Sales of mutual funds and exchange-traded funds (ETFs) will be strong in 2005 and over the following five years, according to Financial Research Corp., a financial services consulting group.
Mutual fund sales will slow to $195 billion this year and $175 billion next year from $210 billion in 2004, the FRC projected. But sales will increase to $193 billion in 2007 and will rise in each of the next three years, reaching $258 billion in 2010, the Boston-based company said.
Similarly, sales of ETFs are seen dipping to $41 billion this year from $55 billion in 2004, but they are forecast to increase to $61 billion next year and to climb to $164 billion by 2010.
“Once again the mutual fund industry has all the pieces in place for a strong net sales year,” FRC said in its newsletter this month. The industry saw net cash inflows of $108 billion through the first half of 2005 “on the strength” of funds that invest in foreign stocks, it said.
Sales declined in May and June, in large part because of “choppy” equity markets in the U.S. and abroad, said FRC, which expects the slowdown to continue over the next 12-18 months. After that, FRC thinks the industry will benefit from the combination of a “focused distribution effort” and “sustained excess performance in investment management.”
Sales of ETFs have been boosted by increasing awareness of the products among investors and the development of more funds, according to FRC. ETFs are similar to mutual funds, but trade throughout the day like stocks.

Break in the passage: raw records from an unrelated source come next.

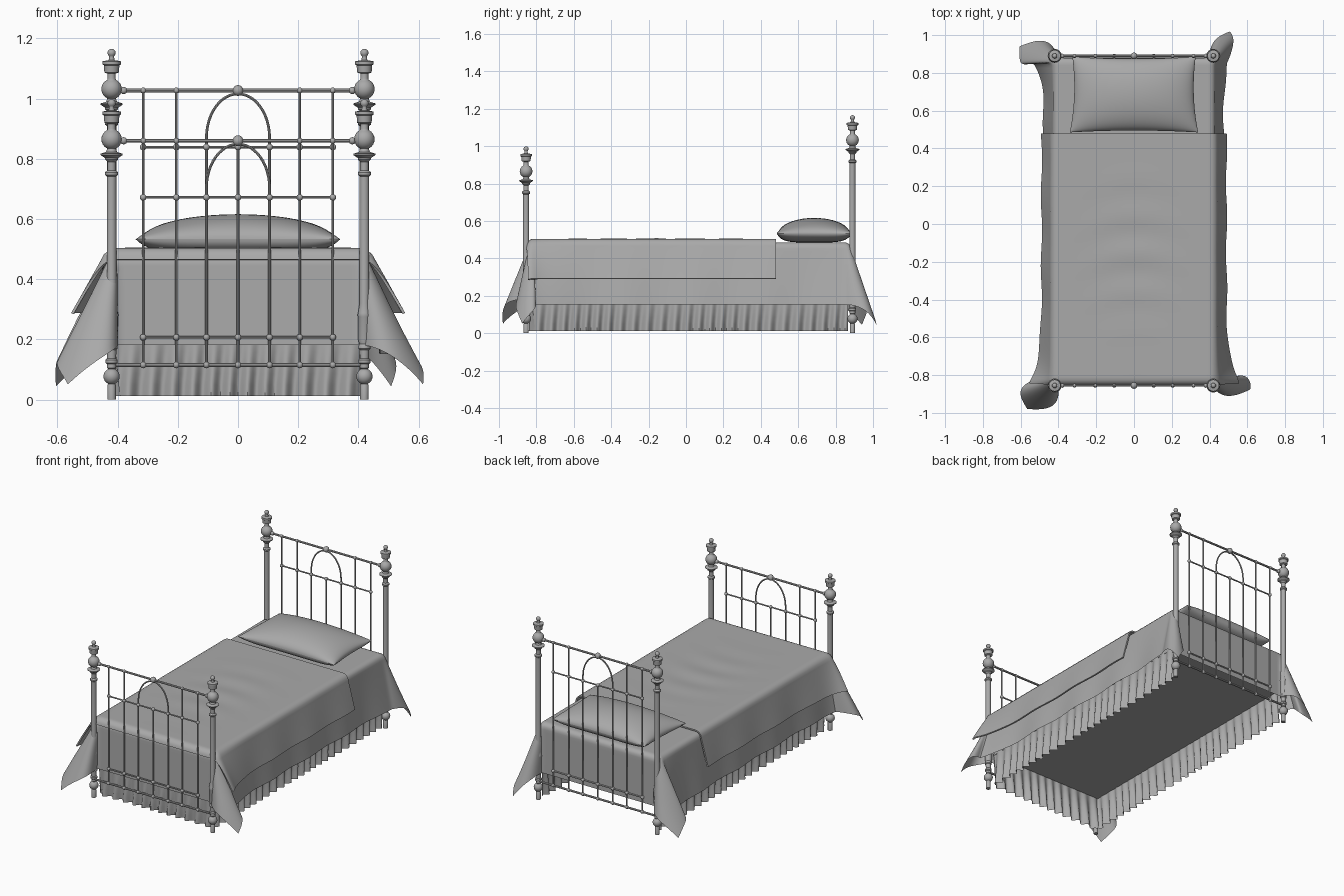
import bpy, math

if "Cube" in bpy.data.objects:
    bpy.data.objects.remove(bpy.data.objects["Cube"])

def make(name, verts, faces):
    me = bpy.data.meshes.new(name)
    me.from_pydata(verts, [], faces)
    me.update()
    ob = bpy.data.objects.new(name, me)
    bpy.context.collection.objects.link(ob)
    return ob

def grid(name, nu, nv, fn):
    """Sheet of quads; fn(s, t) with s, t in 0..1 gives the point."""
    verts = [fn(i / nu, j / nv) for j in range(nv + 1) for i in range(nu + 1)]
    w = nu + 1
    faces = [(j*w+i, j*w+i+1, (j+1)*w+i+1, (j+1)*w+i) for j in range(nv) for i in range(nu)]
    return make(name, verts, faces)

def lathe(name, profile, x, y, n=24):
    verts = [(x + r*math.cos(2*math.pi*k/n), y + r*math.sin(2*math.pi*k/n), z)
             for r, z in profile for k in range(n)]
    faces = [(j*n+k, j*n+(k+1) % n, (j+1)*n+(k+1) % n, (j+1)*n+k)
             for j in range(len(profile)-1) for k in range(n)]
    faces += [tuple(reversed(range(n))), tuple(range((len(profile)-1)*n, len(profile)*n))]
    return make(name, verts, faces)

def arc(r, z, a0=-65, a1=65, n=8):
    """Ball part of a turned profile."""
    out = []
    for k in range(n + 1):
        a = math.radians(a0 + (a1 - a0)*k/n)
        out.append((r*math.cos(a), z + r*math.sin(a)))
    return out

def tubes(name, paths, radius):
    cu = bpy.data.curves.new(name, 'CURVE')
    cu.dimensions = '3D'
    cu.bevel_depth = radius
    cu.bevel_resolution = 2
    cu.use_fill_caps = True
    for p in paths:
        sp = cu.splines.new('POLY')
        sp.points.add(len(p) - 1)
        for pt, co in zip(sp.points, p):
            pt.co = (*co, 1)
    ob = bpy.data.objects.new(name, cu)
    bpy.context.collection.objects.link(ob)

# Turned posts and barred panels; lift raises the headboard above the footboard
def bed_end(name, y, lift):
    low = [(.014, 0), (.014, .048)] + arc(.027, .077) + [
        (.015, .105), (.015, .118), (.02, .122), (.02, .132), (.015, .137), (.016, .165),
        (.02, .169), (.02, .178), (.017, .184), (.021, .2), (.021, .275), (.023, .28),
        (.021, .288), (.016, .32)]
    top = [(.016, .742), (.022, .747), (.022, .755), (.014, .762), (.014, .79), (.022, .798),
           (.022, .803), (.037, .813), (.037, .817), (.018, .823)] + arc(.034, .865) + [
           (.013, .9), (.013, .916), (.024, .92), (.026, .944), (.031, .947), (.031, .957),
           (.01, .961), (.008, .972)] + arc(.0135, .985, -50, 88)
    prof = low + [(r, z + lift) for r, z in top]
    for s, side in ((-1, "left"), (1, "right")):
        lathe(f"{name}_post_{side}", prof, s*.42, y)
    zt, zm = .86 + lift, .672 + lift
    tubes(name + "_main_rails", [[(-.42, y, z), (.42, y, z)] for z in (zt, .115)], .0065)
    bars = [[(-.315, y, z), (.315, y, z)] for z in (zm, .207)]
    bars += [[(x, y, .115), (x, y, zt)] for x in (-.315, -.205, .205, .315)]
    bars += [[(x, y, .115), (x, y, zm)] for x in (-.105, 0, .105)]
    arch = [(.105*math.cos(math.pi*k/24), y, zm + .03 + .147*math.sin(math.pi*k/24)) for k in range(25)]
    bars.append([(.105, y, zm)] + arch + [(-.105, y, zm)])
    tubes(name + "_bars", bars, .0045)
    # Joint knobs
    xs = (-.315, -.205, -.105, 0, .105, .205, .315)
    knobs = [(x, z, .011) for z in (zm, .207, .115) for x in xs]
    knobs += [(x, zt, .01) for x in (-.315, -.205, .205, .315)]
    knobs += [(-.38, zt, .012), (.38, zt, .012), (0, zt, .018)]
    for i, (x, z, r) in enumerate(knobs):
        lathe(f"{name}_knob_{i}", arc(r, z, -88, 88, 8), x, y, 12)

bed_end("footboard", -.855, 0)
bed_end("headboard", .89, .167)

# Mattress
bpy.ops.mesh.primitive_cube_add(size=1, location=(0, .02, .345))
mattress = bpy.context.object
mattress.name = "mattress"
mattress.scale = (.81, 1.68, .25)

# Draped cloth: rounded over the edges, hanging down, with folds flaring at the corners
def drop(e, R, slope):
    if e <= 0:
        return 0, 0
    if e < R*math.pi/2:
        return R*math.sin(e/R), R*(1 - math.cos(e/R))
    rest = e - R*math.pi/2
    return R + slope*rest, R + rest

def drape(name, hx, y0, y1, z, R, slope, side, front, back, corners, nu, nv):
    def fn(s, t):
        u = (2*s - 1)*(hx + side)
        v = y0 - front + t*(y1 - y0 + front + back)
        sx, sy = (1 if u > 0 else -1), (1 if v > (y0 + y1)/2 else -1)
        a = max(0, abs(u) - hx)
        b = max(0, y0 - v, v - y1)
        x, y = max(-hx, min(hx, u)), max(y0, min(y1, v))
        r = math.hypot(a, b)
        phi = math.atan2(b, a) if r > 0 else 0
        c, d = math.cos(phi), math.sin(phi)
        out, down = drop(r, R, .02 + (slope - .02)*c*c)
        # corner fold: bulge direction, sideways spread of the fold, flare of the adjoining side
        bx, by, spread, flare = corners[(sx, sy)]
        k = max(0, r - .02)/.45
        near = math.exp(-max(0, v - y0 if sy < 0 else y1 - v)/.1)
        f = max(0, math.sin(2*phi))*k
        w = math.sin(4*phi)*k*spread/max(.01, math.hypot(bx, by))
        w *= -sx if by > 0 else sx
        x += sx*(out*c + flare*near*k*c*c) + bx*f - by*w
        y += sy*out*d + by*f + bx*w
        # gentle ripples in the hanging sides and creases on top
        if r > 0:
            x += sx*c*c*k*.008*math.sin(v*17 + sx)
            down *= 1 - .05*math.sin(2*phi)**2
            return (x, y, z - down)
        crease = .003*math.sin(v*30 + 24*u*u)*math.exp(-(u/.2)**2 - ((v + .15)/.35)**2)
        return (x, y, z + crease)
    return grid(name, nu, nv, fn)

drape("sheet", .40, -.81, .85, .485, .03, .15, .35, .32, .33,
      {(-1, -1): (-.09, -.13, .08, .03), (1, -1): (.12, -.03, .06, .07),
       (-1, 1): (-.11, .05, .07, .07), (1, 1): (.04, .12, .03, .02)}, 100, 150)
blanket = drape("blanket", .405, -.815, .48, .50, .035, .26, .23, .055, 0,
      {(-1, -1): (-.06, -.05, 0, .12), (1, -1): (.06, -.05, 0, .13),
       (-1, 1): (0, 0, 0, 0), (1, 1): (0, 0, 0, 0)}, 80, 90)
m = blanket.modifiers.new("thickness", 'SOLIDIFY')
m.thickness = .009
m.offset = 0

# Pleated skirt on three sides
def skirt(s, t):
    L, W, X, Y = 1.69, .81, .405, -.825
    d = s*(2*L + W)
    amp = .002 + .014*(1 - t)
    wob = amp*math.sin(d*2*math.pi/.066 + 1.3*math.sin(d*9) + 1.8*t)
    z = .012 + .22*t
    if d < L:
        return (X + wob, Y + L - d, z)
    if d < L + W:
        return (X - (d - L), Y - wob, z)
    return (-X - wob, Y + d - L - W, z)
grid("pleated_skirt", 800, 6, skirt)

# Pillow: two domed halves meeting at a seam
def pillow_half(sign, height, power):
    def fn(s, t):
        u, v = -math.cos(math.pi*s), -math.cos(math.pi*t)
        x = .34*u*(1 - .05*(1 - v*v))*(1 - .02*(v + 1))
        y = .685 + .2*v*(1 - .05*(1 - u*u))
        h = height*max(0, (1 - abs(u)**power)*(1 - abs(v)**power))**.5
        return (x, y, .533 + sign*h)
    return grid("pillow_top" if sign > 0 else "pillow_bottom", 40, 28, fn)
pillow_half(1, .083, 2)
pillow_half(-1, .048, 5).data.flip_normals()

# Turn rails into meshes, smooth everything and give it a mid grey
bpy.ops.object.select_all(action='SELECT')
bpy.context.view_layer.objects.active = mattress
bpy.ops.object.convert(target='MESH')
bpy.ops.object.shade_smooth_by_angle(angle=math.radians(40))
grey = bpy.data.materials.new("mid_grey")
grey.diffuse_color = (.4, .4, .4, 1)
grey.use_nodes = True
grey.node_tree.nodes["Principled BSDF"].inputs["Base Color"].default_value = grey.diffuse_color
for ob in bpy.context.scene.objects:
    ob.data.materials.clear()
    ob.data.materials.append(grey)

Development of new ETFs “remains robust with a plethora of new funds” introduced or registered with the SEC in the first half of 2005 “and many more lined up and ready to launch during the second half,” FRC said.

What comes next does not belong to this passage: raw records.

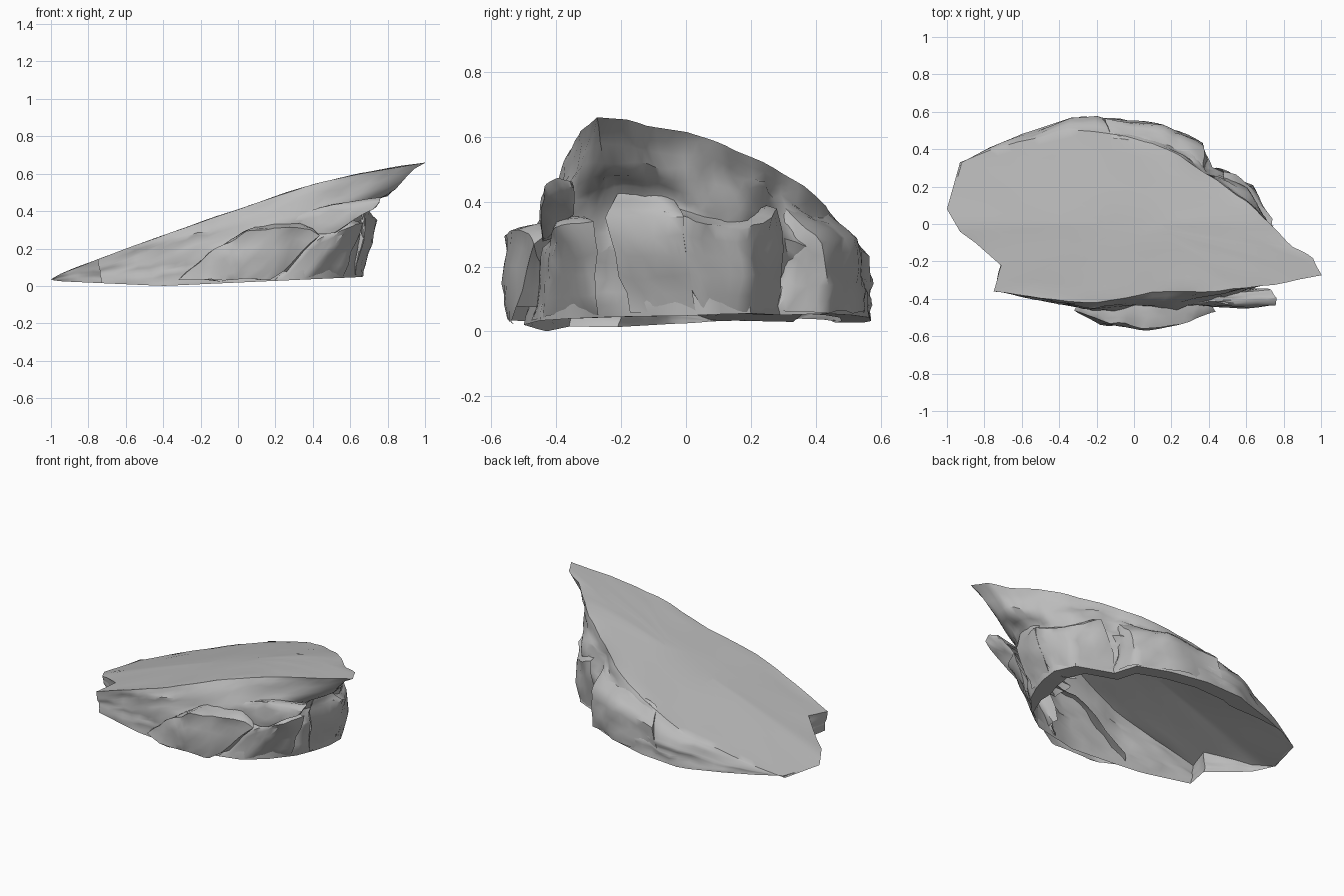
import bpy, bmesh, math
from mathutils import Vector, noise

if "Cube" in bpy.data.objects:
    bpy.data.objects.remove(bpy.data.objects["Cube"])

stone = bpy.data.materials.new("grey stone")
stone.use_nodes = True
stone.diffuse_color = (0.5, 0.5, 0.5, 1)
bsdf = stone.node_tree.nodes["Principled BSDF"]
bsdf.inputs["Base Color"].default_value = stone.diffuse_color
bsdf.inputs["Roughness"].default_value = 0.9


def interp(x, table):
    for (a, fa), (b, fb) in zip(table, table[1:]):
        if x <= b:
            return fa + (fb - fa) * max(0, x - a) / (b - a)
    return table[-1][1]


def clamp(v):
    return max(0, min(1, v))


def top_height(x, y):
    slope = [(-1, .045), (-.6, .2), (0, .41), (.4, .545), (.65, .6), (1, .66)]
    return interp(x, slope) - 0.13 * max(0, y)


def base_height(x, y):
    return 0.045 * abs(x + 0.4) + 0.05 * max(0, y)


def roughen(co, amount):
    # lumps in two sizes, stretched along the sloping strata
    q = Vector((co.x * 4 + co.z * 2, co.y * 5, co.z * 9 - co.x * 3))
    return (noise.noise_vector(q) + noise.noise_vector(q * 2.3) * 0.6) * amount


def finish(bm, name):
    bmesh.ops.recalc_face_normals(bm, faces=bm.faces)
    mesh = bpy.data.meshes.new(name)
    bm.to_mesh(mesh)
    bm.free()
    mesh.materials.append(stone)
    obj = bpy.data.objects.new(name, mesh)
    bpy.context.collection.objects.link(obj)
    bpy.ops.object.select_all(action="DESELECT")
    obj.select_set(True)
    bpy.context.view_layer.objects.active = obj
    bpy.ops.object.shade_smooth_by_angle(angle=math.radians(38))


# Main shell: each column is top edge x, y and ground edge x, y
columns = [
    (-1, .08, -.99, .08), (-.93, .33, -.92, .33), (-.78, .39, -.77, .41),
    (-.62, .44, -.6, .48), (-.35, .5, -.33, .57), (-.08, .48, -.08, .565),
    (.1, .43, .15, .51), (.25, .36, .34, .43), (.38, .27, .39, .29),
    (.6, .12, .61, .2), (.73, 0, .67, .08), (.85, -.12, .66, -.03),
    (.96, -.18, .63, -.13), (1, -.27, .58, -.24), (.75, -.33, .47, -.36),
    (.45, -.35, .34, -.45), (.1, -.37, .05, -.5), (-.2, -.42, -.22, -.46),
    (-.5, -.4, -.45, -.42), (-.75, -.36, -.73, -.36),
    (-.71, -.22, -.7, -.21), (-.85, -.1, -.84, -.1), (-.93, -.04, -.92, -.04)]
STEPS = 4
dense = []
for a, b in zip(columns, columns[1:] + columns[:1]):
    for k in range(STEPS):
        dense.append([p + (q - p) * k / STEPS for p, q in zip(a, b)])

bm = bmesh.new()
rings = []
# sloping flat top, in rings shrinking to the middle
for scale in (0.2, 0.4, 0.6, 0.8, 0.93):
    ring = []
    for tx, ty, _, _ in dense:
        x, y = tx * scale, ty * scale
        lump = noise.noise(Vector((x * 4, y * 4, 0))) * 0.008 * scale
        ring.append(bm.verts.new((x, y, top_height(x, y) + lump)))
    rings.append(ring)
# overhanging walls down to the open underside
out_curve = [(0, 0), (.12, .25), (.33, .66), (.5, .88), (.6, .86), (1, 1)]
LEVELS = 16
for level in range(LEVELS + 1):
    t = level / LEVELS
    f = interp(t, out_curve)
    ring = []
    for tx, ty, bx, by in dense:
        top, low = top_height(tx, ty), base_height(bx, by)
        co = Vector((tx + (bx - tx) * f, ty + (by - ty) * f, top + (low - top) * t))
        wear = min(1, .35 + 3 * t, 4 * (1 - t)) * min(1, (top - low) * 4)
        shift = roughen(co, 0.032 * wear)
        if level == 0:
            shift.z = 0
        ring.append(bm.verts.new(co + shift))
    rings.append(ring)
# lip curling in under the back and the cliff
for tuck in (0.08, 0.16):
    ring = []
    for _, _, bx, by in dense:
        s = 1 - tuck * clamp(2 * bx + 3 * by + 0.2)
        ring.append(bm.verts.new((bx * s, by * s, base_height(bx, by))))
    rings.append(ring)
count = len(dense)
for r, s in zip(rings, rings[1:]):
    for i in range(count):
        j = (i + 1) % count
        bm.faces.new((r[i], r[j], s[j], s[i]))
bm.faces.new(rings[0])
bmesh.ops.remove_doubles(bm, verts=bm.verts, dist=0.0005)
finish(bm, "rock_shell")


# Broken blocks leaning on the walls
def block(name, points, amount=0.02):
    bm = bmesh.new()
    for p in points:
        bm.verts.new(p)
    bmesh.ops.convex_hull(bm, input=bm.verts)
    loose = [v for v in bm.verts if not v.link_faces]
    bmesh.ops.delete(bm, geom=loose, context="VERTS")
    bmesh.ops.subdivide_edges(bm, edges=bm.edges, cuts=4, use_grid_fill=True)
    bmesh.ops.smooth_vert(bm, verts=bm.verts, factor=0.3,
                          use_axis_x=True, use_axis_y=True, use_axis_z=True)
    for v in bm.verts:
        v.co += roughen(v.co, amount)
        v.co.z = max(v.co.z, base_height(v.co.x, v.co.y))
    # leave the ground side and the side against the wall open
    bm.normal_update()
    hidden = []
    for f in bm.faces:
        c = f.calc_center_median()
        inward = Vector((-c.x, -c.y, 0)).normalized()
        if f.normal.dot(inward) > 0.6 or (f.normal.z < -0.7 and c.z < 0.09):
            hidden.append(f)
    bmesh.ops.delete(bm, geom=hidden, context="FACES")
    finish(bm, name)


block("front_boulder", [
    (-.34, -.46, .02), (-.2, -.53, .03), (0, -.565, .04), (.18, -.54, .03),
    (-.12, -.54, .2), (.06, -.56, .3), (.3, -.53, .33), (.45, -.47, .29),
    (.1, -.4, .33), (.36, -.38, .34), (.22, -.4, .03), (-.3, -.4, .06)])
block("front_right_block", [
    (.18, -.48, .03), (.38, -.43, .04), (.56, -.27, .05), (.45, -.44, .28),
    (.62, -.4, .34), (.7, -.28, .36), (.4, -.36, .36), (.3, -.33, .05)])
block("front_ledge", [
    (.78, -.38, .48), (.76, -.43, .45), (.52, -.45, .29), (.2, -.44, .28),
    (.12, -.39, .36), (.5, -.43, .42), (.75, -.34, .48), (.6, -.34, .36)])
block("back_block", [
    (-.22, .565, .05), (.12, .535, .05), (.36, .44, .05), (.4, .28, .05),
    (.37, .43, .28), (.18, .525, .3), (-.16, .56, .24), (-.1, .46, .32),
    (.37, .27, .4), (.1, .43, .37), (-.1, .46, .05)])
block("back_left_block", [
    (.38, .3, .05), (.63, .2, .05), (.67, .06, .05), (.74, .02, .34),
    (.65, .2, .33), (.47, .29, .38), (.73, -.1, .37), (.5, .1, .4),
    (.5, .1, .05)])
block("cliff_block", [
    (.62, -.18, .05), (.67, .04, .05), (.7, -.25, .36), (.74, 0, .34),
    (.68, -.2, .46), (.68, -.05, .44), (.58, -.1, .05)])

“It is clear that ETFs are a portfolio management tool that is here to stay,” FRC added. “Institutions, advisors, and individual investors clearly recognize the benefits of ETFs and are incorporating them into their portfolio management strategies.”Contact Bob Keane with questions or comments at: email@example.com.